Florida Probate Litigation and Questions of Statutory Interpretation
Is there a relevant Florida statute in your inheritance case that could be interpreted multiple ways? What happens if one party to a probate lawsuit argues that a statute should be interpreted one way and the other party argues the opposite? How does the Florida probate court review questions of statutory interpretation? What should West Palm Beach probate lawyers know about statutory interpretation? A recent Second DCA opinion, Gordon v. Fishman, discusses this issue.
In this Florida appeal, the ex-wife of the decedent argues that the trial court “erred in applying section 732.507(2) because the statute’s plain language makes it applicable only when the testator was married at the time he executed the will.” The other side argues that section 732.507(2) does apply to the case, even though the will was executed by the testator before the marriage. The court explains that they review questions of statutory interpretation de novo. It quotes that “the cardinal rule of statutory construction is that a statute should be construed so as to ascertain and give effect to the intention of the Legislature as expressed in the statute.” The court then goes on to examine the plain language of the statute.

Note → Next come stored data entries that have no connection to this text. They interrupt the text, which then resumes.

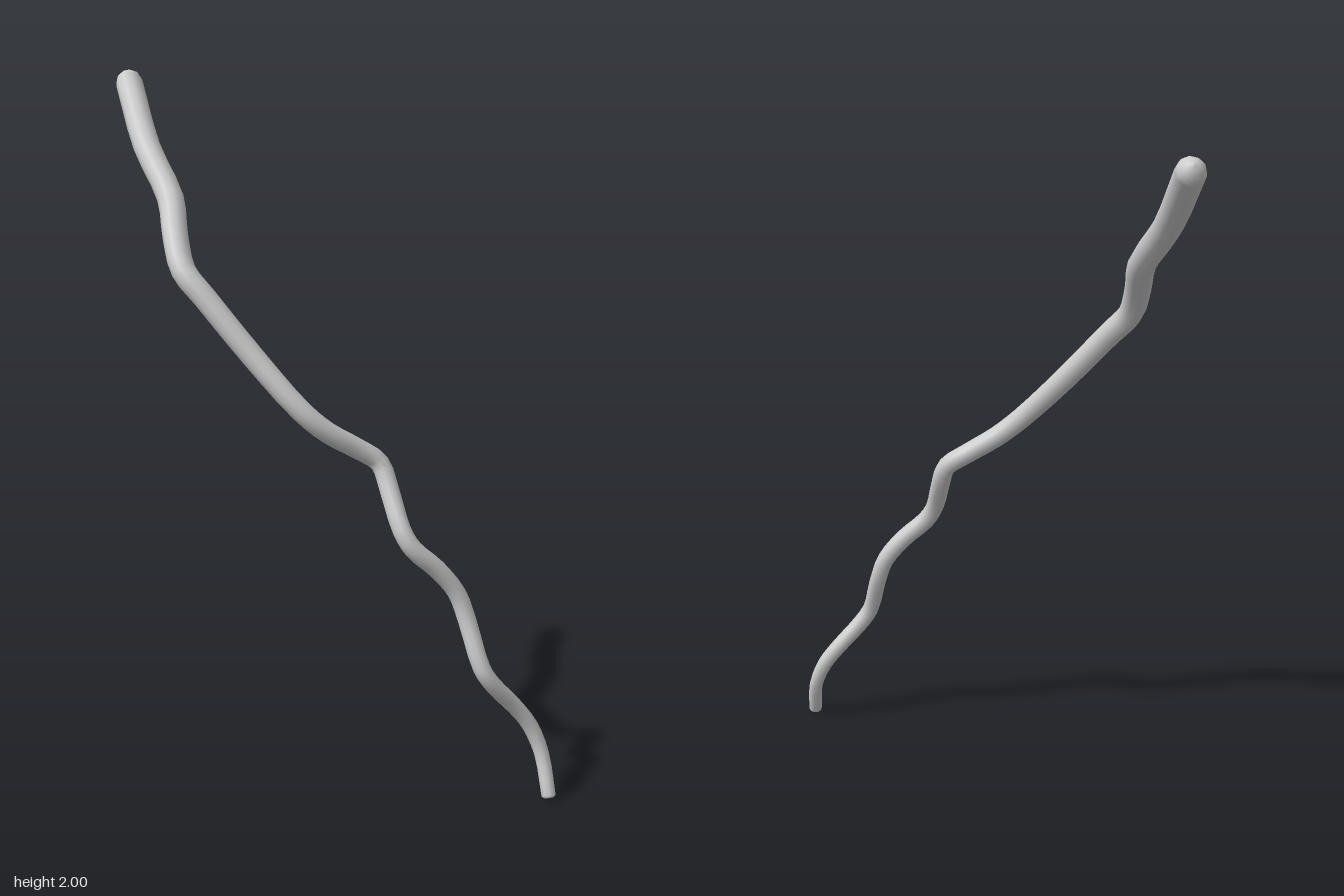
import * as THREE from 'three';

// Centre line from thick top to thin tip: x, y, z, radius
const SPINE = [
  [-0.685, 1.96, 0.02, 0.04], [-0.5, 1.78, 0.12, 0.039], [-0.345, 1.64, 0.172, 0.038],
  [-0.258, 1.54, 0.235, 0.036], [-0.19, 1.45, 0.268, 0.035], [-0.125, 1.38, 0.25, 0.034],
  [0, 1.23, 0.197, 0.033], [0.135, 1.08, 0.138, 0.031], [0.185, 1.02, 0.085, 0.03],
  [0.23, 0.97, 0.01, 0.029], [0.268, 0.93, -0.035, 0.028], [0.307, 0.86, -0.032, 0.028],
  [0.37, 0.76, -0.012, 0.027], [0.4, 0.71, -0.025, 0.027], [0.44, 0.65, -0.08, 0.027],
  [0.475, 0.58, -0.125, 0.026], [0.505, 0.5, -0.137, 0.026], [0.56, 0.38, -0.133, 0.025],
  [0.58, 0.33, -0.16, 0.025], [0.605, 0.26, -0.225, 0.024], [0.63, 0.2, -0.265, 0.023],
  [0.66, 0.12, -0.283, 0.021], [0.7, 0.01, -0.266, 0.02],
];
const SIDES = 10, STEPS = 3;

export function createModel() {
  const curve = new THREE.CatmullRomCurve3(SPINE.map(([x, y, z]) => new THREE.Vector3(x, y, z)));
  const rings = []; // { center, tangent, radius }
  const addRing = (center, tangent, radius) => rings.push({ center, tangent, radius });

  // Domed top end
  const start = curve.getPoint(0), t0 = curve.getTangent(0), r0 = SPINE[0][3];
  for (let k = 0; k < 4; k++) {
    const a = (k / 4) * Math.PI / 2;
    addRing(start.clone().addScaledVector(t0, -r0 * Math.cos(a)), t0, r0 * Math.sin(a));
  }
  // Tapering body
  const count = (SPINE.length - 1) * STEPS;
  for (let i = 0; i <= count; i++) {
    const j = Math.min(Math.floor(i / STEPS), SPINE.length - 2);
    const r = THREE.MathUtils.lerp(SPINE[j][3], SPINE[j + 1][3], i / STEPS - j);
    addRing(curve.getPoint(i / count), curve.getTangent(i / count), r);
  }
  // Blunt, slightly rounded tip
  const end = curve.getPoint(1), t1 = curve.getTangent(1);
  addRing(end.clone().addScaledVector(t1, 0.006), t1, 0.013);
  addRing(end.clone().addScaledVector(t1, 0.007), t1, 0);

  // Skin the rings, carrying the side direction along so the tube does not twist
  const positions = [], index = [];
  const side = new THREE.Vector3(0, 0, 1);
  rings.forEach(({ center, tangent, radius }, i) => {
    side.addScaledVector(tangent, -side.dot(tangent)).normalize();
    const up = new THREE.Vector3().crossVectors(tangent, side);
    for (let s = 0; s < SIDES; s++) {
      const a = (s / SIDES) * Math.PI * 2;
      const p = center.clone()
        .addScaledVector(side, Math.cos(a) * radius)
        .addScaledVector(up, Math.sin(a) * radius);
      positions.push(p.x, p.y, p.z);
      if (i === 0) continue;
      const n = (s + 1) % SIDES, b = i * SIDES, c = b - SIDES;
      if (i > 1) index.push(c + s, c + n, b + s);
      if (i < rings.length - 1) index.push(c + n, b + n, b + s);
    }
  });
  const geometry = new THREE.BufferGeometry();
  geometry.setAttribute('position', new THREE.Float32BufferAttribute(positions, 3));
  geometry.setIndex(index);
  geometry.computeVertexNormals();

  const stick = new THREE.Mesh(geometry, new THREE.MeshStandardMaterial({ color: 0xcccccc }));
  stick.name = 'crookedStick';
  const group = new THREE.Group();
  group.name = 'stick';
  group.add(stick);
  return group;
}
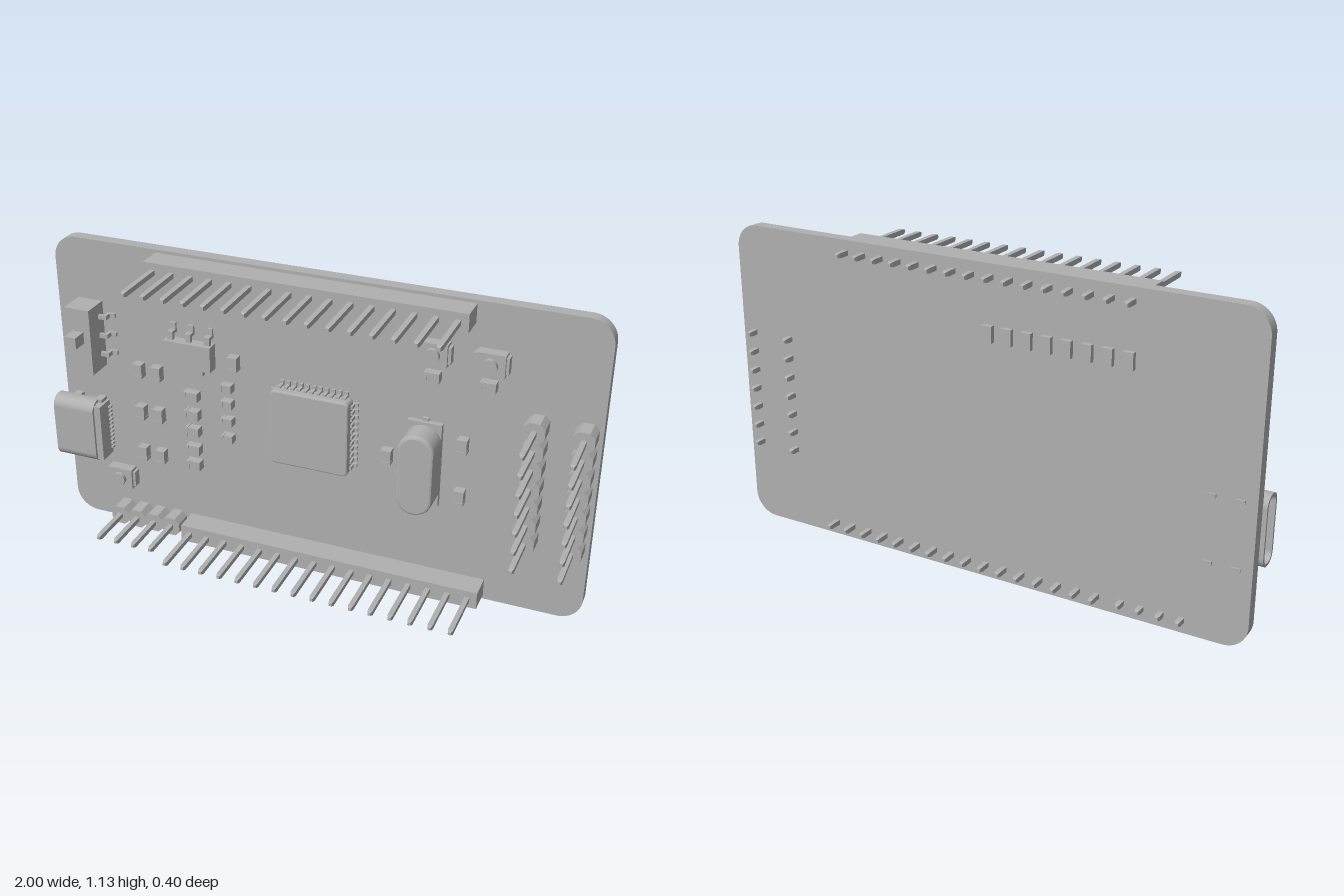
import * as THREE from 'three';

const grey = new THREE.MeshStandardMaterial({ color: 0xb0b0b0 });
grey.name = 'plain grey';
const FRONT = -0.1, BACK = -0.145, PITCH = 0.0715;

function add(parent, name, geometry, x = 0, y = 0, z = 0) {
  const mesh = new THREE.Mesh(geometry, grey);
  mesh.name = name;
  mesh.position.set(x, y, z);
  parent.add(mesh);
  return mesh;
}

function group(parent, name) {
  const g = new THREE.Group();
  g.name = name;
  parent.add(g);
  return g;
}

// Box centred on x, y and spanning z0..z1
function block(parent, name, x, y, w, h, z0, z1) {
  return add(parent, name, new THREE.BoxGeometry(w, h, z1 - z0), x, y, (z0 + z1) / 2);
}

function roundedRect(w, h, r, Type = THREE.Shape) {
  const s = new Type(), a = w / 2, b = h / 2;
  s.absarc(a - r, b - r, r, 0, Math.PI / 2);
  s.absarc(-a + r, b - r, r, Math.PI / 2, Math.PI);
  s.absarc(-a + r, -b + r, r, Math.PI, Math.PI * 1.5);
  s.absarc(a - r, -b + r, r, Math.PI * 1.5, Math.PI * 2);
  s.closePath();
  return s;
}

// Rounded slab between z0 and z1 with an optional bevelled front rim
function slab(parent, name, x, y, w, h, r, z0, z1, bevel = 0) {
  const geo = new THREE.ExtrudeGeometry(roundedRect(w - 2 * bevel, h - 2 * bevel, r - bevel), {
    depth: z1 - z0 - 2 * bevel, curveSegments: 8, bevelEnabled: bevel > 0,
    bevelSize: bevel, bevelThickness: bevel, bevelSegments: 2,
  });
  return add(parent, name, geo, x, y, z0 + bevel);
}

// Square pin with slightly tapered ends
function pin(parent, x, y, z0, z1) {
  const w = 0.018, len = z1 - z0, tip = 0.012;
  const geo = new THREE.BoxGeometry(w, w, len, 1, 1, 3).toNonIndexed();
  const p = geo.attributes.position;
  for (let i = 0; i < p.count; i++) {
    const z = p.getZ(i);
    if (Math.abs(z) > len * 0.4) p.setXY(i, p.getX(i) * 0.6, p.getY(i) * 0.6);
    else p.setZ(i, Math.sign(z) * (len / 2 - tip));
  }
  geo.computeVertexNormals();
  add(parent, 'pin', geo, x, y, (z0 + z1) / 2);
}

// Long one-piece header with sixteen pins
function longHeader(parent, name, firstX, y) {
  const g = group(parent, name);
  block(g, 'housing', firstX + 7.5 * PITCH, y, 1.142, 0.066, FRONT, -0.01);
  for (let i = 0; i < 16; i++) pin(g, firstX + i * PITCH, y, -0.2, 0.2);
}

// Header made of chamfered cells, one for each pin
function cellHeader(parent, name, x, y, count, dx, dy) {
  const g = group(parent, name);
  const a = PITCH / 2, c = 0.018;
  const outline = [[a, -a + c], [a, a - c], [a - c, a], [-a + c, a],
    [-a, a - c], [-a, -a + c], [-a + c, -a], [a - c, -a]];
  const geo = new THREE.ExtrudeGeometry(
    new THREE.Shape(outline.map(([u, v]) => new THREE.Vector2(u, v))),
    { depth: 0.068, bevelEnabled: false });
  for (let i = 0; i < count; i++) {
    add(g, 'cell', geo, x + i * dx, y + i * dy, FRONT);
    pin(g, x + i * dx, y + i * dy, -0.185, 0.14);
  }
}

function button(parent, x, y) {
  const g = group(parent, 'pushButton');
  block(g, 'buttonBody', x, y, 0.098, 0.08, FRONT, -0.06);
  for (const s of [-1, 1]) block(g, 'buttonTerminal', x + s * 0.052, y, 0.014, 0.06, FRONT, -0.07);
  const cap = new THREE.CylinderGeometry(0.025, 0.025, 0.02, 24).rotateX(Math.PI / 2);
  add(g, 'buttonCap', cap, x, y, -0.054);
}

// Small surface part: body with raised end caps along its long side
function chipPart(parent, x, y, w, h) {
  const g = group(parent, 'smallComponent');
  const tall = h > w;
  block(g, 'componentBody', x, y, w * 0.96, h * 0.96, FRONT, -0.068);
  for (const s of [-1, 1]) {
    if (tall) block(g, 'endCap', x, y + s * h * 0.4, w, h * 0.2, FRONT, -0.066);
    else block(g, 'endCap', x + s * w * 0.4, y, w * 0.2, h, FRONT, -0.066);
  }
}

function buildProcessor(parent) {
  const g = group(parent, 'processor');
  g.position.set(0.01, 0.563, 0);
  slab(g, 'processorBody', 0, 0, 0.288, 0.288, 0.018, -0.094, -0.04, 0.006);
  for (let side = 0; side < 4; side++) {
    const row = group(g, 'leadRow');
    row.rotation.z = side * Math.PI / 2;
    for (let i = -5; i <= 5; i++) {
      block(row, 'leadShoulder', 0.144, i * 0.0238, 0.014, 0.012, -0.098, -0.064);
      block(row, 'leadFoot', 0.154, i * 0.0238, 0.016, 0.012, FRONT, -0.09);
    }
  }
}

function buildRegulator(parent) {
  const g = group(parent, 'regulator');
  block(g, 'regulatorBody', -0.455, 0.769, 0.182, 0.096, -0.094, -0.05);
  block(g, 'regulatorTab', -0.455, 0.705, 0.09, 0.04, FRONT, -0.08);
  for (const x of [-0.524, -0.455, -0.382]) {
    block(g, 'regulatorLead', x, 0.828, 0.021, 0.026, -0.08, -0.065);
    block(g, 'regulatorLead', x, 0.842, 0.021, 0.012, FRONT, -0.065);
    block(g, 'regulatorFoot', x, 0.857, 0.021, 0.03, FRONT, -0.09);
  }
}

function buildSwitch(parent) {
  const g = group(parent, 'slideSwitch');
  block(g, 'switchBody', -0.856, 0.778, 0.097, 0.252, FRONT, 0);
  block(g, 'switchKnob', -0.856, 0.797, 0.043, 0.043, 0, 0.057);
  for (const y of [0.856, 0.783, 0.71]) for (const s of [-1, 1]) {
    block(g, 'switchLead', -0.854 + s * 0.06, y, 0.03, 0.016, -0.075, -0.062);
    block(g, 'switchLead', -0.854 + s * 0.073, y, 0.012, 0.016, FRONT, -0.062);
    block(g, 'switchFoot', -0.854 + s * 0.086, y, 0.026, 0.016, FRONT, -0.09);
  }
}

function buildSocket(parent) {
  const g = group(parent, 'cableSocket');
  // Hollow shell opening towards the board edge
  const shell = roundedRect(0.086, 0.249, 0.038);
  shell.holes.push(roundedRect(0.066, 0.229, 0.028, THREE.Path));
  const geo = new THREE.ExtrudeGeometry(shell, { depth: 0.165, bevelEnabled: false, curveSegments: 8 });
  geo.rotateY(Math.PI / 2);
  add(g, 'socketShell', geo, -1, 0.395, -0.058);
  block(g, 'socketBack', -0.852, 0.395, 0.084, 0.222, FRONT, -0.026);
  block(g, 'socketTongue', -0.93, 0.395, 0.1, 0.17, -0.066, -0.05);
  for (let i = -5; i <= 5; i++) block(g, 'socketContact', -0.81, 0.395 + i * 0.017, 0.02, 0.008, FRONT, -0.085);
  for (const x of [-0.93, -0.835]) for (const s of [-1, 1]) {
    block(g, 'socketPost', x, 0.395 + s * 0.117, 0.03, 0.014, -0.151, -0.06);
  }
}

function buildCrystal(parent) {
  const g = group(parent, 'crystal');
  block(g, 'crystalBase', 0.412, 0.511, 0.122, 0.32, FRONT, -0.08);
  slab(g, 'crystalCan', 0.412, 0.511, 0.128, 0.305, 0.064, -0.085, 0.015, 0.009);
  for (const s of [-1, 1]) block(g, 'crystalLead', 0.412, 0.511 + s * 0.165, 0.022, 0.016, FRONT, -0.09);
}

export function createModel() {
  const model = new THREE.Group();
  model.name = 'circuitBoard';
  slab(model, 'board', 0.0075, 0.566, 1.985, 1.132, 0.085, BACK, FRONT);

  // Pin headers
  longHeader(model, 'topHeader', -0.548, 1.088);
  longHeader(model, 'bottomHeader', -0.455, 0.048);
  cellHeader(model, 'cornerHeader', -0.76, 0.048, 4, PITCH, 0);
  for (const x of [0.79, 0.95]) cellHeader(model, 'sideHeader', x, 0.305, 7, 0, PITCH);

  buildProcessor(model);
  buildRegulator(model);
  buildSwitch(model);
  buildSocket(model);
  buildCrystal(model);
  for (const [x, y] of [[0.433, 0.935], [0.625, 0.933], [-0.765, 0.198]]) button(model, x, y);

  // Small surface parts, upright then lying
  for (const y of [0.663, 0.492, 0.32]) for (const x of [-0.667, -0.594]) chipPart(model, x, y, 0.036, 0.054);
  for (const [x, y] of [[0.547, 0.61], [0.547, 0.41], [0.283, 0.513], [-0.289, 0.759]]) {
    chipPart(model, x, y, 0.036, 0.054);
  }
  for (const y of [0.599, 0.524, 0.455, 0.38, 0.315]) chipPart(model, -0.457, y, 0.054, 0.036);
  for (const y of [0.658, 0.594, 0.524, 0.455]) chipPart(model, -0.317, y, 0.042, 0.03);
  for (const x of [0.43, 0.62]) chipPart(model, x, 0.847, 0.054, 0.036);

  // Row of parts on the back
  for (let i = 0; i < 8; i++) block(model, 'backComponent', -0.04 - i * 0.072, 0.898, 0.036, 0.058, -0.163, BACK);
  return model;
}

What did the appellate court decide? To read the entire case, click here.